DASMARIÑAS CITY, Cavite, Philippines—Through hot pavement and rough roads, up mountain trails and giddy passes, they pedaled for 22 days across the Philippines to raise funds so that those who cannot afford it can have an education.
Turning their passion for biking into a means of promoting a cause, De La Salle University (DLSU) alumni Frederick Agustin and Gio Paolo Espital on Saturday concluded a 1,500-kilometer ride from Luzon to Mindanao in a historic journey that may well leave an impact beyond their lifetimes.
“It was a very difficult ride. It was a long, hard ride. And sometimes I asked myself, ‘Why am I doing this?’” said Agustin yesterday after they crossed the finish line on the DLSU campus here.
“Being a Lasallian is not just about being green, about color. It’s a lifestyle.
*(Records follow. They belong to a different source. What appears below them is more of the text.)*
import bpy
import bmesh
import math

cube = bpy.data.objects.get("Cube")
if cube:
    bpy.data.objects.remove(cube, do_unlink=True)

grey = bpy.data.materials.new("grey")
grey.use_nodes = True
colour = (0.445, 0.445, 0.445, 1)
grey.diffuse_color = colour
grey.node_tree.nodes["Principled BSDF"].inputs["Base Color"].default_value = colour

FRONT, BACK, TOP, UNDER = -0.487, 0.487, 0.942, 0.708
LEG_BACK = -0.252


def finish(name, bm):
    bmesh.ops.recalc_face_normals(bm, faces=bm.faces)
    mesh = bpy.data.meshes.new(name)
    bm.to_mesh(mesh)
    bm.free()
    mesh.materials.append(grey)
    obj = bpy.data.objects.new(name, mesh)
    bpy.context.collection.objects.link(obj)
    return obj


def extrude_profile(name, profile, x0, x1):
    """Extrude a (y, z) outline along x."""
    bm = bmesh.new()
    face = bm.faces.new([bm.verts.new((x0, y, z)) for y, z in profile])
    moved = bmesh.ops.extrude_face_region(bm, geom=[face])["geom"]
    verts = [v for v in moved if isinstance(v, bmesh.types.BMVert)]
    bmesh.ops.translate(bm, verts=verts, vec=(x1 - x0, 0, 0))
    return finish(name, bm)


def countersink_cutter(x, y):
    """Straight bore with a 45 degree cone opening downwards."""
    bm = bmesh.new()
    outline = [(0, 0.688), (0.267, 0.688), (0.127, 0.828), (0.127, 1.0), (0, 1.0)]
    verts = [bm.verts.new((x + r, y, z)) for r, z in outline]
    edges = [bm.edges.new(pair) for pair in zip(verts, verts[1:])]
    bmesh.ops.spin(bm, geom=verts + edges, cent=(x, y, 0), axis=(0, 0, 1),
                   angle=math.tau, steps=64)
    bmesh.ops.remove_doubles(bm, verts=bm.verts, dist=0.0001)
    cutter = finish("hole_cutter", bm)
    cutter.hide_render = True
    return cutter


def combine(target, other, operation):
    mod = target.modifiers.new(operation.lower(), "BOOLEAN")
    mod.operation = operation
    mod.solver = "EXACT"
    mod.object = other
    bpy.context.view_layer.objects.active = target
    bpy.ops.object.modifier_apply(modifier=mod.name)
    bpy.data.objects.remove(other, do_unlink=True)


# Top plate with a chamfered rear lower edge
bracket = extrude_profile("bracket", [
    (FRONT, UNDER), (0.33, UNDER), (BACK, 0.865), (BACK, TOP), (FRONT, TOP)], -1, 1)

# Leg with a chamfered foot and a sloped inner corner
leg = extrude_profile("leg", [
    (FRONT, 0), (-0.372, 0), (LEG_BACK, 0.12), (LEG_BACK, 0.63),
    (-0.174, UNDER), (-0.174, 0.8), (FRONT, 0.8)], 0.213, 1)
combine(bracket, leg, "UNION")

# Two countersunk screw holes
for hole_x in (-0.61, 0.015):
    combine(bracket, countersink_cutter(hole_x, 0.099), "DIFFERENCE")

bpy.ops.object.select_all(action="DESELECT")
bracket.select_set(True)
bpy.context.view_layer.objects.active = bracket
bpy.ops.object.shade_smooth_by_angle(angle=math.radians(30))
So there’s this sharing that must be done, and biking is not just for fun. There’s something more than just riding a bike, going from place to place,” he told a small crowd of Lasallians gathered to honor them at the DLSU-Dasmariñas Centennial Botanical Garden here.
Called the “Amazing Raise,” the fundraiser brought the two bikers to 17 La Salle schools across the country from June 15 to July 7 and raised money for the One La Salle Scholarship Fund (OLSF) which subsidizes the education of deserving students.
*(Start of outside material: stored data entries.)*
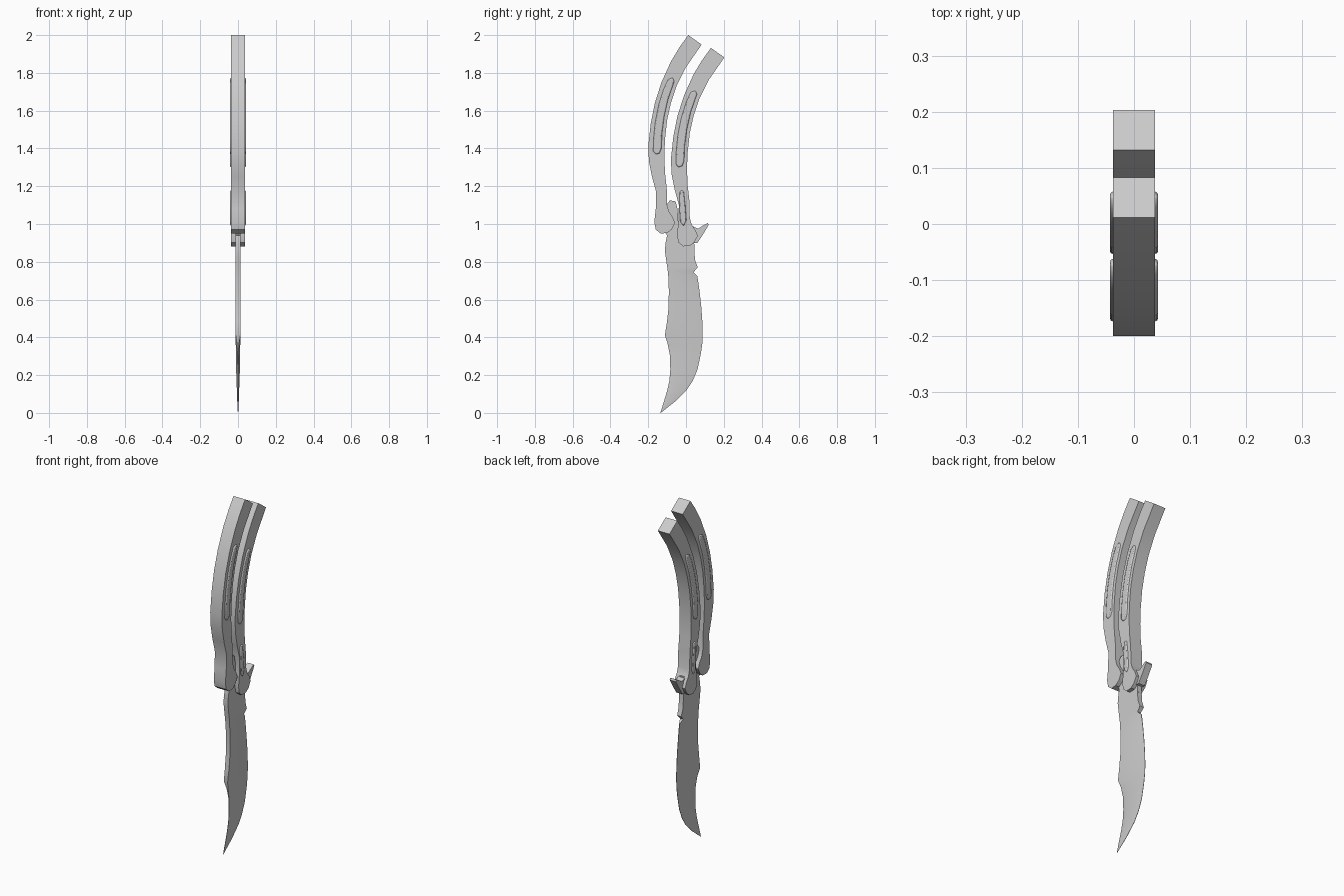
import bpy, bmesh

OFFSET = (0.12, -0.068)   # second handle is a shifted copy of the first


def finish(name, bm, angle=0.5):
    bmesh.ops.recalc_face_normals(bm, faces=bm.faces)
    me = bpy.data.meshes.new(name)
    bm.to_mesh(me)
    bm.free()
    ob = bpy.data.objects.new(name, me)
    bpy.context.collection.objects.link(ob)
    bpy.ops.object.select_all(action='DESELECT')
    ob.select_set(True)
    bpy.context.view_layer.objects.active = ob
    bpy.ops.object.shade_smooth_by_angle(angle=angle)
    return ob


def plate(name, outline, half, shift=(0, 0), bevel=0):
    """Extrude a (y, z) outline symmetrically across x = 0."""
    bm = bmesh.new()
    a = [bm.verts.new((-half, y + shift[0], z + shift[1])) for y, z in outline]
    face = bm.faces.new(a)
    ext = bmesh.ops.extrude_face_region(bm, geom=[face])
    for v in ext['geom']:
        if isinstance(v, bmesh.types.BMVert):
            v.co.x = half
    ob = finish(name, bm)
    if bevel:
        m = ob.modifiers.new("rim", 'BEVEL')
        m.width = bevel
        m.segments = 2
        m.limit_method = 'ANGLE'
        m.angle_limit = 1.2
    return ob


# handles: curved bars with a rounded pivot end, plus raised grips
handle = [(0.012, 2.0), (-0.035, 1.935), (-0.08, 1.86), (-0.13, 1.75), (-0.165, 1.64),
          (-0.187, 1.53), (-0.2, 1.41), (-0.196, 1.33), (-0.18, 1.25), (-0.158, 1.17),
          (-0.16, 1.08), (-0.168, 1.01), (-0.16, 0.97), (-0.135, 0.95), (-0.1, 0.952),
          (-0.075, 0.972), (-0.058, 1.005), (-0.07, 1.035), (-0.09, 1.065), (-0.1, 1.1),
          (-0.102, 1.19), (-0.111, 1.27), (-0.115, 1.36), (-0.111, 1.45), (-0.1, 1.55),
          (-0.08, 1.64), (-0.05, 1.73), (0.0, 1.83), (0.083, 1.95)]
grip = [(-0.07, 1.775), (-0.095, 1.765), (-0.12, 1.71), (-0.145, 1.63), (-0.163, 1.54),
        (-0.172, 1.45), (-0.174, 1.385), (-0.16, 1.368), (-0.14, 1.375), (-0.13, 1.40),
        (-0.127, 1.48), (-0.115, 1.57), (-0.095, 1.66), (-0.062, 1.755)]
for side, off in (("front", (0, 0)), ("back", OFFSET)):
    plate(side + "_handle", handle, 0.037, off)
    plate(side + "_grip", grip, 0.043, off, 0.006)

# small raised strip above the rear pivot
plate("pivot_strip", [(-0.033, 1.17), (-0.036, 1.10), (-0.03, 1.01), (-0.012, 0.99),
                      (0.002, 1.02), (-0.004, 1.10), (-0.012, 1.17), (-0.022, 1.18)],
      0.042, (0, 0), 0.005)

# latch spur behind the rear pivot
plate("spur", [(0.0, 0.99), (0.04, 0.985), (0.065, 0.975), (0.09, 0.992), (0.115, 1.005),
               (0.12, 0.995), (0.09, 0.945), (0.06, 0.90), (0.0, 0.90)], 0.02)

# tang between the handles
plate("tang", [(-0.098, 1.11), (-0.085, 1.125), (-0.055, 1.12), (-0.045, 1.08),
               (-0.04, 1.0), (0.04, 0.99), (0.045, 0.86), (-0.105, 0.86),
               (-0.11, 0.89), (-0.1, 0.94), (-0.125, 0.975), (-0.11, 1.05)], 0.014)

# blade: rows of z, spine y, ridge y, edge y, then half thickness at each
rows = [(0.90, -0.108, 0.0, 0.042, .014, .014, .014),
        (0.86, -0.112, 0.0, 0.044, .014, .014, .014),
        (0.81, -0.105, 0.0, 0.048, .014, .014, .014),
        (0.77, -0.099, 0.0, 0.062, .014, .014, .013),
        (0.745, -0.096, 0.0, 0.040, .0135, .0135, .010),
        (0.725, -0.094, -0.01, 0.060, .013, .013, .002),
        (0.65, -0.091, -0.01, 0.071, .013, .012, .001),
        (0.56, -0.092, -0.01, 0.081, .013, .012, .001),
        (0.48, -0.101, -0.015, 0.087, .013, .012, .001),
        (0.41, -0.112, -0.03, 0.088, .012, .012, .001),
        (0.365, -0.097, -0.045, 0.086, .005, .012, .001),
        (0.31, -0.086, -0.05, 0.078, .002, .011, .001),
        (0.23, -0.083, -0.05, 0.061, .001, .010, .001),
        (0.17, -0.088, -0.053, 0.036, .001, .008, .001),
        (0.12, -0.099, -0.065, 0.003, .001, .006, .001),
        (0.06, -0.117, -0.09, -0.058, .001, .004, .001),
        (0.0, -0.136, -0.135, -0.134, .0005, .001, .0005)]
bm = bmesh.new()
rings = []
for z, s, r, e, ts, tr, te in rows:
    loop = [(ts, s), (tr, r), (te, e), (-te, e), (-tr, r), (-ts, s)]
    rings.append([bm.verts.new((x, y, z)) for x, y in loop])
for a, b in zip(rings, rings[1:]):
    for i in range(6):
        j = (i + 1) % 6
        bm.faces.new((a[i], a[j], b[j], b[i]))
bm.faces.new(rings[0])
bm.faces.new(rings[-1])
finish("blade", bm)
The pair’s three-week journey has so far raised some P800,000 from the 17 La Salle schools, partner organizations and other sponsors. Organizers will accept donations until the middle of the month.
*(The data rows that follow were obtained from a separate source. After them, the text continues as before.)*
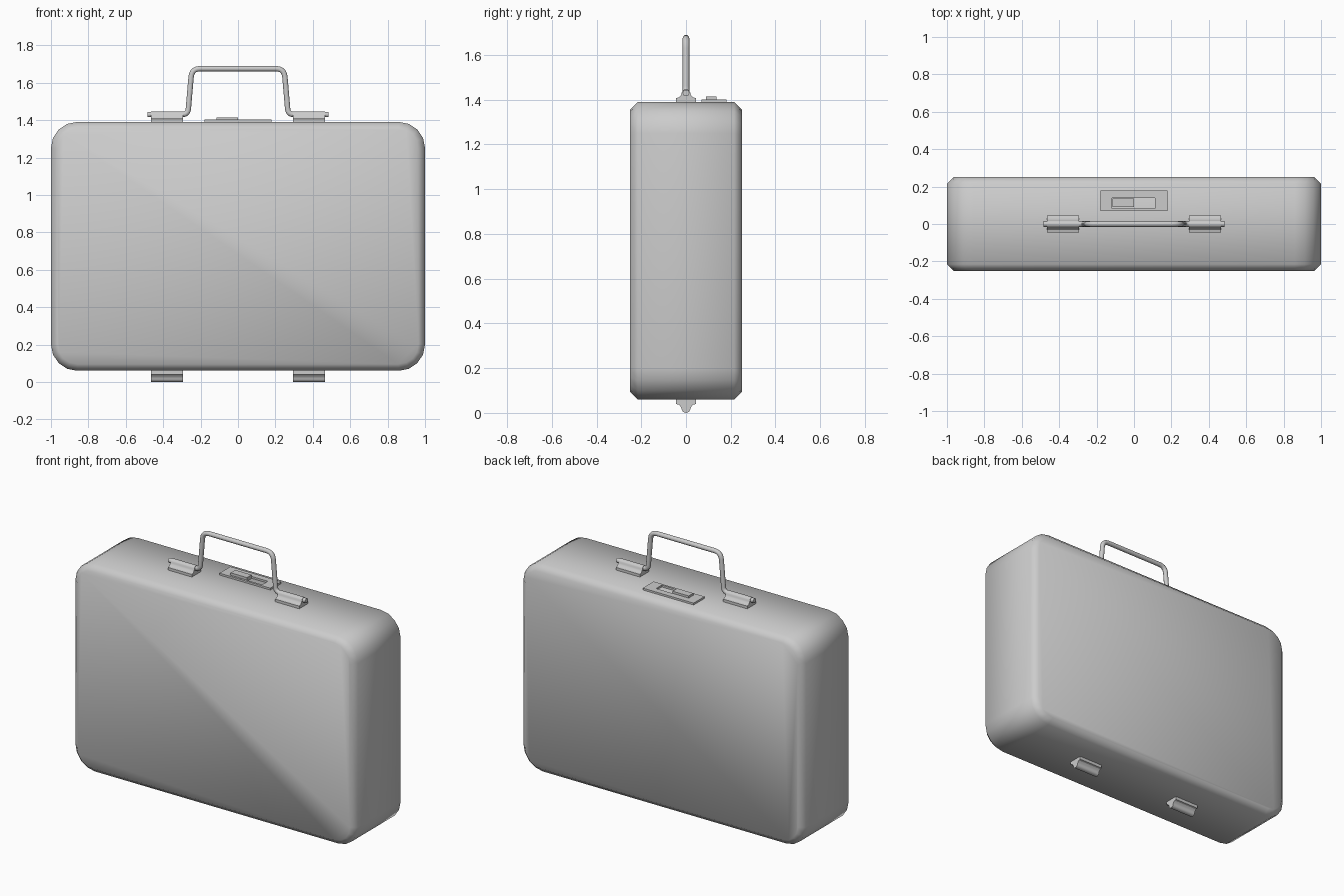
import bpy, bmesh
from math import pi, cos, sin, radians
from mathutils import Vector

if "Cube" in bpy.data.objects:
    bpy.data.objects.remove(bpy.data.objects["Cube"])


def finish(name, bm, angle=30):
    bmesh.ops.recalc_face_normals(bm, faces=bm.faces)
    mesh = bpy.data.meshes.new(name)
    bm.to_mesh(mesh)
    bm.free()
    ob = bpy.data.objects.new(name, mesh)
    bpy.context.collection.objects.link(ob)
    bpy.ops.object.select_all(action='DESELECT')
    bpy.context.view_layer.objects.active = ob
    ob.select_set(True)
    bpy.ops.object.shade_smooth_by_angle(angle=radians(angle))
    return ob


def prism(name, points, direction, angle=30, chamfer=0):
    """Extrude a closed 3D outline along direction, optionally chamfering the rims."""
    bm = bmesh.new()
    face = bm.faces.new([bm.verts.new(p) for p in points])
    res = bmesh.ops.extrude_face_region(bm, geom=[face], use_keep_orig=True)
    new = [g for g in res['geom'] if isinstance(g, bmesh.types.BMVert)]
    bmesh.ops.translate(bm, verts=new, vec=direction)
    if chamfer:
        bmesh.ops.recalc_face_normals(bm, faces=bm.faces)
        rims = {e for f in bm.faces if len(f.verts) > 4 for e in f.edges}
        bmesh.ops.bevel(bm, geom=list(rims), offset=chamfer, segments=1,
                        affect='EDGES', clamp_overlap=False)
    return finish(name, bm, angle)


def fillet(prev, corner, nxt, r, n=5):
    """Points of a rounded corner."""
    a = corner + (prev - corner).normalized() * r
    b = corner + (nxt - corner).normalized() * r
    return [a.lerp(corner, t / n).lerp(corner.lerp(b, t / n), t / n) for t in range(n + 1)]


# Case body: rounded rectangle with chamfered front and back rims
R, SEG = 0.14, 4
outline = []
for k, (cx, cz) in enumerate([(1 - R, 1.39 - R), (-1 + R, 1.39 - R),
                              (-1 + R, 0.06 + R), (1 - R, 0.06 + R)]):
    for i in range(SEG + 1):
        a = (k + i / SEG) * pi / 2
        outline.append((cx + R * cos(a), -0.25, cz + R * sin(a)))
prism("case_body", outline, (0, 0.5, 0), 50, 0.035)

# Feet and handle brackets share one profile (half-width, height above the case)
half = [(0.045, -0.004), (0.045, 0.02), (0.033, 0.023), (0.024, 0.032)]
half += [(0.02 * cos(a), 0.04 + 0.02 * sin(a)) for a in (0, pi / 8, pi / 4, 3 * pi / 8)]
profile = half + [(0, 0.06)] + [(-y, h) for y, h in reversed(half)]
for x, side in ((-0.465, "left"), (0.295, "right")):
    prism(side + "_foot", [(x, y, 0.06 - h) for y, h in profile], (0.17, 0, 0))
    prism(side + "_handle_bracket", [(x, y, 1.387 + h) for y, h in profile], (0.17, 0, 0))

# Wire handle, its ends lying in the brackets
right = [Vector(p) for p in ((0.485, 0, 1.43), (0.268, 0, 1.43), (0.247, 0, 1.675), (0, 0, 1.675))]
path = [right[0]] + fillet(*right[:3], 0.03) + fillet(*right[1:], 0.045)
path += [Vector((-p.x, 0, p.z)) for p in reversed(path)]
curve = bpy.data.curves.new("handle", 'CURVE')
curve.dimensions = '3D'
curve.bevel_depth = 0.015
curve.bevel_resolution = 3
curve.use_fill_caps = True
spline = curve.splines.new('POLY')
spline.points.add(len(path) - 1)
for pt, p in zip(spline.points, path):
    pt.co = (*p, 1)
handle = bpy.data.objects.new("handle", curve)
bpy.context.collection.objects.link(handle)
bpy.ops.object.select_all(action='DESELECT')
bpy.context.view_layer.objects.active = handle
handle.select_set(True)
bpy.ops.object.convert(target='MESH')
bpy.ops.object.shade_smooth_by_angle(angle=radians(40))


def rect(x0, x1, y0, y1, z):
    return [(x0, y0, z), (x1, y0, z), (x1, y1, z), (x0, y1, z)]


# Latch plate: rectangular frame around a slot
bm = bmesh.new()
outer = [bm.verts.new(p) for p in rect(-0.18, 0.18, 0.07, 0.18, 1.388)]
inner = [bm.verts.new(p) for p in rect(-0.117, 0.113, 0.083, 0.14, 1.388)]
faces = [bm.faces.new((outer[i], outer[i - 1], inner[i - 1], inner[i])) for i in range(4)]
res = bmesh.ops.extrude_face_region(bm, geom=faces, use_keep_orig=True)
bmesh.ops.translate(bm, vec=(0, 0, 0.014),
                    verts=[g for g in res['geom'] if isinstance(g, bmesh.types.BMVert)])
finish("latch_plate", bm)

# Sliding latch button in the slot
prism("latch_slider", rect(-0.115, 0, 0.09, 0.137, 1.388), (0, 0, 0.026))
Part of the activities of the year-long
DLSU centennial celebration, the ride also aimed to raise awareness about the university’s Project Carbon Neutral, which seeks to minimize the carbon footprint of La Salle schools.
“We are bikers but we noticed that while many ride as a hobby, there is no deeper purpose. So we thought of biking for a cause,” said Agustin, a 36-year-old DLSU-Dasmariñas Communications graduate.
Both mountaineers and bike commuters who frequently bumped into each other at different Dasmariñas sports events, Agustin and Espital got together in November and conceptualized the project, which they hoped would contribute to the DLSU Centennial celebration.
“Basically, the toughest parts were the physical challenges. But we prepared for it, we trained for five months, from November (2011) to April. We were fit for the journey but the challenge was the terrain, we didn’t know the kind of terrain we would encounter,” said 27-year-old Espital, an adventure sports veteran.
“The question that always popped up in my mind was, how could the La Salle brothers have reached the very remote [school] sites? There was one in a mining site, at a paper mill site,” said Espital, a 2010 Community Development graduate from the Dasmariñas campus.